Hear Russia’s finest shoegaze, coldwave and stoner metal
Often our knowledge of music from other countries is limited to what we might call ‘novelty’ acts - or those that seem so absurd to our Western ears, that they scream for attention. For example, can you name any Korean artist or song other than Psi and ‘Gangnam Style’?
Even Russia is not immune to the curse of the novelty. Perhaps their best known export is Pussy Riot, who rode to international attention on a wave of anti-Putin sentiment clad in balaclavas, smashing the oligarchy, patriarchy or any other kind of hierarchy they could stomp their boots on.

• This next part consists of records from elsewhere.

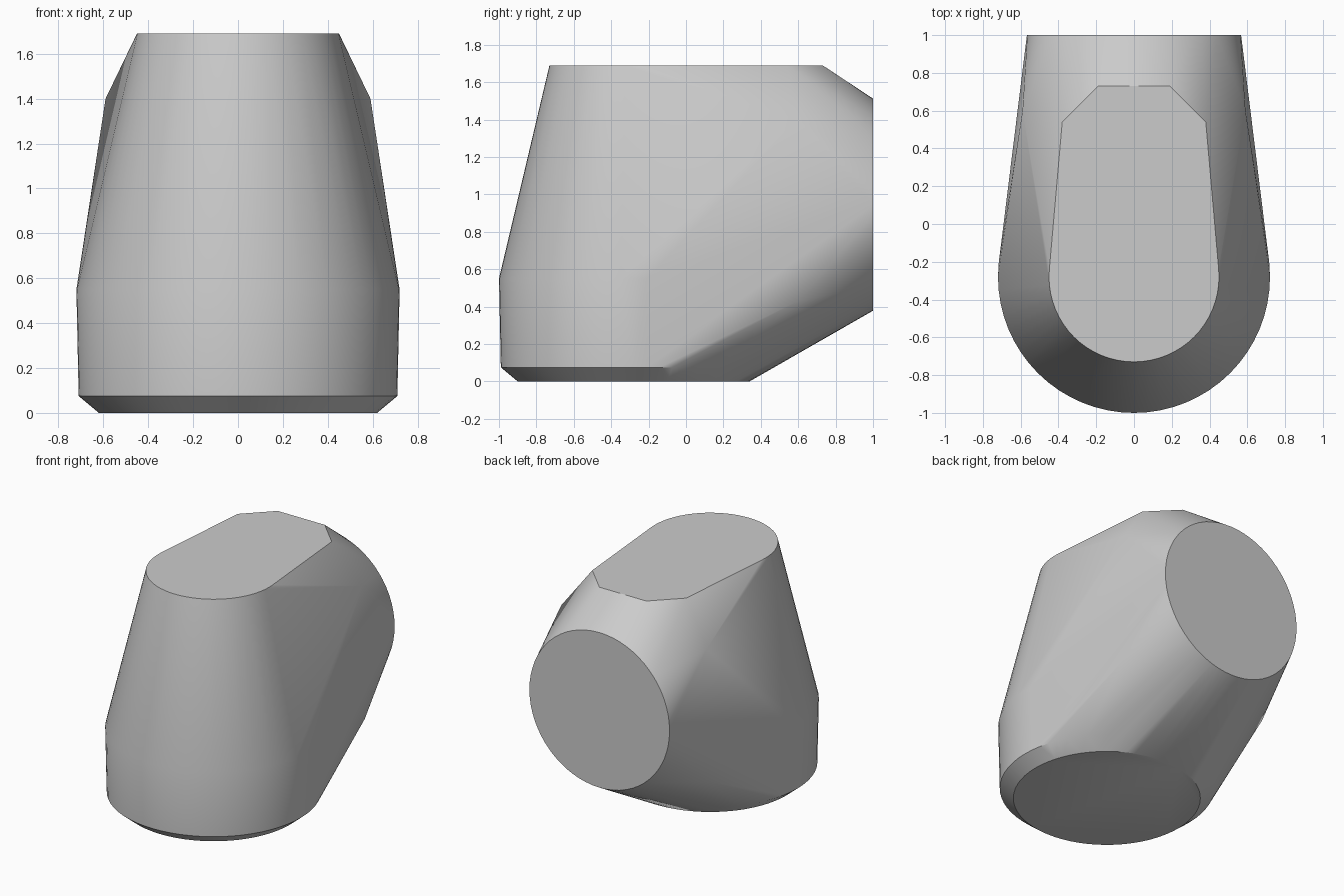
import bpy, bmesh, math

cube = bpy.data.objects.get("Cube")
if cube:
    bpy.data.objects.remove(cube)

SIDES = 64
AXIS_Y = -0.28      # centre line of the upright round front
HEIGHT = 1.69

bm = bmesh.new()


def ring(radius, place):
    """Add a circle of points, mapped into space by place(a, b)."""
    for i in range(SIDES):
        t = math.tau * i / SIDES
        bm.verts.new(place(radius * math.cos(t), radius * math.sin(t)))


# Upright rings: foot, chamfer, shoulder and top
for radius, z in ((0.62, 0), (0.71, 0.075), (0.72, 0.55), (0.45, HEIGHT)):
    ring(radius, lambda a, b: (a, AXIS_Y + b, z))

# Round end disc facing the back
ring(0.567, lambda a, b: (a, 1, 0.945 + b))

# Corner points joining the upright body to the round end
for side in (-1, 1):
    for x, y, z in ((0.38, 0.54, HEIGHT), (0.19, 0.73, HEIGHT),
                    (0.59, 0.6, 1.4), (0.605, 0.6, 0.43)):
        bm.verts.new((side * x, y, z))

# Wrap everything in one convex skin and merge the flat caps
hull = bmesh.ops.convex_hull(bm, input=bm.verts[:])
inside = {v for v in hull["geom_interior"] + hull["geom_unused"]
          if isinstance(v, bmesh.types.BMVert)}
bmesh.ops.delete(bm, geom=list(inside), context="VERTS")
bmesh.ops.dissolve_limit(bm, angle_limit=math.radians(0.2),
                         verts=bm.verts[:], edges=bm.edges[:])
bmesh.ops.recalc_face_normals(bm, faces=bm.faces[:])

mesh = bpy.data.meshes.new("body")
bm.to_mesh(mesh)
bm.free()
body = bpy.data.objects.new("body", mesh)
bpy.context.collection.objects.link(body)

# Plain grey material
grey = bpy.data.materials.new("light_grey")
grey.use_nodes = True
colour = (0.6, 0.6, 0.6, 1)
grey.diffuse_color = colour
grey.node_tree.nodes["Principled BSDF"].inputs["Base Color"].default_value = colour
mesh.materials.append(grey)

# Smooth sides with sharp caps
bpy.ops.object.select_all(action="DESELECT")
body.select_set(True)
bpy.context.view_layer.objects.active = body
bpy.ops.object.shade_smooth_by_angle(angle=math.radians(32))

There’s also tATu, who, despite sounding more like Alvin & The Chipmunks than dear Stephen Morrissey, produced a cover version of The Smiths’ ‘How Soon Is Now’ that to this day clings on to a special place in my heart.
Thankfully, we can easily redress such criminally vulgar misconceptions by taking a chance on these new Russian artists. Their sounds span shoegaze dream-pop, stoner metal, coldwave electronics and even feature a tribute to an Australian rock legend.
Life On Venus
Moscow’s Life On Venus have certainly been choosing My Bloody Valentine from the cocktail menu, as their new album Encounters might attest. But they have sanded down the rough edges and dialled up the dream-pop component, the results ending up both reassuringly familiar and encouragingly new.
Having recorded their demo only early last year at Moscow University, Encounters represents a deliciously complete achievement and a special delivery for those desperately waiting for the Slowdive revival.
It’s hard not to be intrigued when an album appears with the title Sex On A Grave.
And whilst you might be tempted to hastily dismiss such a thing as the ill-advised earnestness of a teenage goth band –especially given that one of the album tracks is actually called ‘Sister Of Mercy’ – Lunar Funeral are worth a slice of your attention.
Contrary to all of the above, they are in fact a sludge-blues stoner-psych band, carrying the swagger of a slo-mo Beasts Of Bourbon and the hardball riffs of Black Sabbath’s ‘Iron Man’.
Saint Petersburg duo Radmila Nikogosian and Pavel Astvatsturian have released both of their albums through the always-on-point underground U.S. label Not Not Fun (whose catalogue includes Australian artists such as Blank Realm and Rites Wild).
They tag their releases as melancholy ambient, but that does them a disservice. There’s a mess of far-flung genres in the mix, highlighted by ghostly vestiges of traditional folk massaged with coldwave electronics.
Nineteen-year-old Sarah Persephona goes to considerable lengths to facilitate a partnership between USSR and our home country, with a cover version of Rowland S. Howard’s ‘Dead Radio’.
Sarah, who was born in Saint Petersburg and signed to Stockholm label PNKSLM, garnered a heap of international attention in 2015 with her infectious garage-pop debut ‘IDK How’.
She’s clearly a fan of the late Rowland, recording this tribute on his birthday in October 2016 and naming her most EP Teenage Movie Soundtrack - a riff on Howard’s 1999 album Teenage Snuff Film from which this track originates.
For more of the best music from all around the globe, tune into Stu Buchanan on Fat Planet every Wednesday from 8pm. Or listen anytime online.